The 28-year-old made his name further synonymous with the collection of races in 2015, falling one place short of a Milan-San Remo title defence from which he recovered to win the Tour of Flanders.
Both performances were in the absence of long-time sparring partners Boonen and Cancellara, which Kristoff observed when asked if he and contemporaries like John Degenkolb had finally succeeded the pair.
“Last year they were injured so we will see this year how strong they are and hopefully I will manage to be good again and fight for the victories in the classics,” the Norwegian said.
“I hope I will also be there this year and that I can compete against Cancellara and Boonen and not be dropped!”
Kristoff will start Paris-Nice on Sunday during which he can refine his form for the classics. His results this season, five victories across the Tours of Qatar and Oman, as well as second place at Kuurne-Brussels-Kuurne last weekend, speak for his form ahead of the March 6-13 race, which will immediately precede a title shot at Milan-San Remo (March 19).
The returned presence of Boonen and soon-to-retire Cancellara may change the dynamic of the classics this year, so too the absence of the injured Degenkolb, who won La Primavera in 2015.
“For me it would be better if Degenkolb was there. OK, I can maybe lose a sprint but then we have more teams, at least two teams, to work for the same thing. I don’t necessarily see it’s the best development for me that he is injured,” Kristoff said.
Speed is a key strength of the versatile sprinter whose victories this season have come with the assistance of a well-drilled Katusha train able to quickly respond to changing circumstance in field gallops.
His lead-out may be less influential in the Tour of Flanders (April 3) than Milan-San Remo but has proved reliable and valuable all the same.
“We train on different set-ups and styles to what would be best if this or this happened,” Kristoff said. “It helps a lot and I feel confident on the wheel of these guys.
“Compared to the classics rivals I am fastest I think than most of them. If I come down in the same group usually I should beat them,” he continued. “My strength is I can sprint but I can also really suffer for a long time, so I can stay in groups, like in the classics … that’s what I’m best at.”
The father of two has found a home at Katusha where he has developed into a classics contender, balancing training with a private life of kindergarten runs and house renovations.
“I’m happy here and I have developed very well from 2012, when I came here, until now. Every year step by step I become a little bit better,” he said of the Russian squad.
“I can stay at home in Norway, even if it’s shit weather they know I will arrive in good shape, so they give me freedom and I try and pay that back.”

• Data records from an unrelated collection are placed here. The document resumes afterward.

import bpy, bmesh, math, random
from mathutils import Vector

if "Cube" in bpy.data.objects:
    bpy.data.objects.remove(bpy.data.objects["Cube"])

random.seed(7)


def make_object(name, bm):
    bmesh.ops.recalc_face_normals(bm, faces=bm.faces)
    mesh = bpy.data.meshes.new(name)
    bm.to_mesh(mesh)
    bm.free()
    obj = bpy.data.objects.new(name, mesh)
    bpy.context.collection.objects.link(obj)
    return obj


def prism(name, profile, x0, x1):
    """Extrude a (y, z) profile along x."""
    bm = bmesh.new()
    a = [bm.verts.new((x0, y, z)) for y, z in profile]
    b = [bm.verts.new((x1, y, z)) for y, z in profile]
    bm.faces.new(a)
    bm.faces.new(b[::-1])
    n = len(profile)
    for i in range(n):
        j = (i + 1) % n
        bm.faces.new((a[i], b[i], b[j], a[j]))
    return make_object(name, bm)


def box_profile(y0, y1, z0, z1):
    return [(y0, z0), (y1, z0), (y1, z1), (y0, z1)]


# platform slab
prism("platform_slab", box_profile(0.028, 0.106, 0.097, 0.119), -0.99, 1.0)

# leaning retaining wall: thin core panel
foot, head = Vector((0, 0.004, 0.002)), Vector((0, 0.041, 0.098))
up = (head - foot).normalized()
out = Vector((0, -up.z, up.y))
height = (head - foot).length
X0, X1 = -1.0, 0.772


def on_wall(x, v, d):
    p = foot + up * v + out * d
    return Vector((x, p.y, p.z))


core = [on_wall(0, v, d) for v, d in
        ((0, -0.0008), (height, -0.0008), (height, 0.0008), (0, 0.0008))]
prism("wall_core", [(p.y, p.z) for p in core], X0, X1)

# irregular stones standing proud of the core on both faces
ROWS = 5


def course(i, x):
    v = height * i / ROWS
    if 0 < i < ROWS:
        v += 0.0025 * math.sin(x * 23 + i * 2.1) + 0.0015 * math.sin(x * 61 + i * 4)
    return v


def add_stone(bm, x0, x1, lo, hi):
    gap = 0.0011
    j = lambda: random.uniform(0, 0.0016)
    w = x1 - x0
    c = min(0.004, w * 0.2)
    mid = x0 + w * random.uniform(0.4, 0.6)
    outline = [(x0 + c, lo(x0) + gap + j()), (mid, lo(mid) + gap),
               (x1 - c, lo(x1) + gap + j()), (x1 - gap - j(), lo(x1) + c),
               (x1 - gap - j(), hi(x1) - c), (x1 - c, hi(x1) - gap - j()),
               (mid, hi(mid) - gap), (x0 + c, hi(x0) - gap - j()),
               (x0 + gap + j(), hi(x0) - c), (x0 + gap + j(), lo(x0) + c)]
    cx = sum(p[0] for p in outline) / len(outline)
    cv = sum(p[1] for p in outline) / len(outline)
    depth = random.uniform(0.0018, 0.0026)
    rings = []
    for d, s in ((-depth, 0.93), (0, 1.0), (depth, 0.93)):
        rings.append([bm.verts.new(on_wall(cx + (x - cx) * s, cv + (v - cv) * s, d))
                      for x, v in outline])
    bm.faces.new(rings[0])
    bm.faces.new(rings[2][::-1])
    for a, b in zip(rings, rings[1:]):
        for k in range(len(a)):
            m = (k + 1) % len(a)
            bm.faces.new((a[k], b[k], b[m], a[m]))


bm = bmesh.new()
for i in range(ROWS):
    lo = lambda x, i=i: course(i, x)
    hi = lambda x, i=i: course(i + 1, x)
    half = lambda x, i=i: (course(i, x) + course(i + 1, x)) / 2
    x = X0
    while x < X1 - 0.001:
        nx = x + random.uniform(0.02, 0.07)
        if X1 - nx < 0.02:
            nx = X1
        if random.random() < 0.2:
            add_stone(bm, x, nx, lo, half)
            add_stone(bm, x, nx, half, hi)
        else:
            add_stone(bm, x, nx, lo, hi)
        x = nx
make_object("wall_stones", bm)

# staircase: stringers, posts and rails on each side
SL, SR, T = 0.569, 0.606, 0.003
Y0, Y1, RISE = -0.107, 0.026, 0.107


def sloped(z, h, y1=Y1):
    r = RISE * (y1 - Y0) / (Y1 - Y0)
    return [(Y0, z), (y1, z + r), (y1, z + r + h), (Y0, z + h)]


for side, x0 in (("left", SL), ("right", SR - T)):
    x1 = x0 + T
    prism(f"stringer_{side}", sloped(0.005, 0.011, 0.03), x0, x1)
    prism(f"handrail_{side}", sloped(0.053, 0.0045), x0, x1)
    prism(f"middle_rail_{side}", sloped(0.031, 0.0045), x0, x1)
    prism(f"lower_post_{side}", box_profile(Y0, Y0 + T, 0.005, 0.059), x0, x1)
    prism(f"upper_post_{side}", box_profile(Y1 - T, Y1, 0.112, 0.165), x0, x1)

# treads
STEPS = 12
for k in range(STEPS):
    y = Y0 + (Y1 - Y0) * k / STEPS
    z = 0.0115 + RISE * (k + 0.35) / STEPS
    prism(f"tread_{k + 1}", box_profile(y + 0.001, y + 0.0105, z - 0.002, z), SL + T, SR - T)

Kristoff is building a name for himself in the classics he once didn’t have a taste for and still, despite them being an important central focus, does not want to be wholly defined by.
“When I was younger I was not strong, no, I was always dropped. I thought maybe this is not for me but then I developed, I got a little bit stronger and suddenly I was there in the finals,” he said.
“Now I know in the future maybe if I get slower [as a sprinter] I will still have the classics where I can perform. It’s good to have this in the [back pocket].”
Kristoff started cycling, in large part due to his stepfather, when he was nine and it wasn’t just classics specialists, rather sprinters that he then idolised.
“I remember really well [Mario] Cipollini, [Alessandro] Petacchi and then also [Thor] Hushovd, since he was Norwegian,” he said. “A little bit later, when I was a junior, maybe Boonen was the big idol. Now I don’t really have idols but I think still many riders are good, like [Peter] Sagan and Degenkolb.”
Kristoff readily admits he may not be able to beat pure sprinters like Marcel Kittel and Andre Greipel, both who he is set to race against at Paris-Nice, in a flat drag race. However, he has an edge on riders of their ilk when the terrain or the conditions begin to undulate.
That, Kristoff is hopeful, will play into his hands later in the season when he looks to stage success at the Tour de France as well as the UCI Road World Championships in Doha, Qatar where he won the test event last month. The break between the Tour and the World titles is enough he believes to rebuild and rediscover motivation at the end of a long season he is now constantly expected to perform throughout.
“I don’t really have a check list but I hope I can get more victories - big victories - especially in the classics, the Tour and the World Championships,” Kristoff said of long-term career aspirations.
“It will be perfect if I manage to win this in my career.”
Paris-Nice will be broadcast live on SBS2 and streamed online at Cycling Central from Sunday 6 March - 13 March (check your local guides):
Sunday 6 March: 2330 – 0100 AEDT
Monday 7 March: 0115 – 0300 AEDT
Tuesday 8 March 0150 – 0325 AEDT
Wednesday 9 March: 0150 – 0325 AEDT
Thursday 10 March: 0115 – 0250 AEDT
Friday 11 March: 0115 – 0250 AEDT
Saturday 12 March: 0125 – 0310 AEDT
Sunday 13 March: 2340 – 0110 AEDT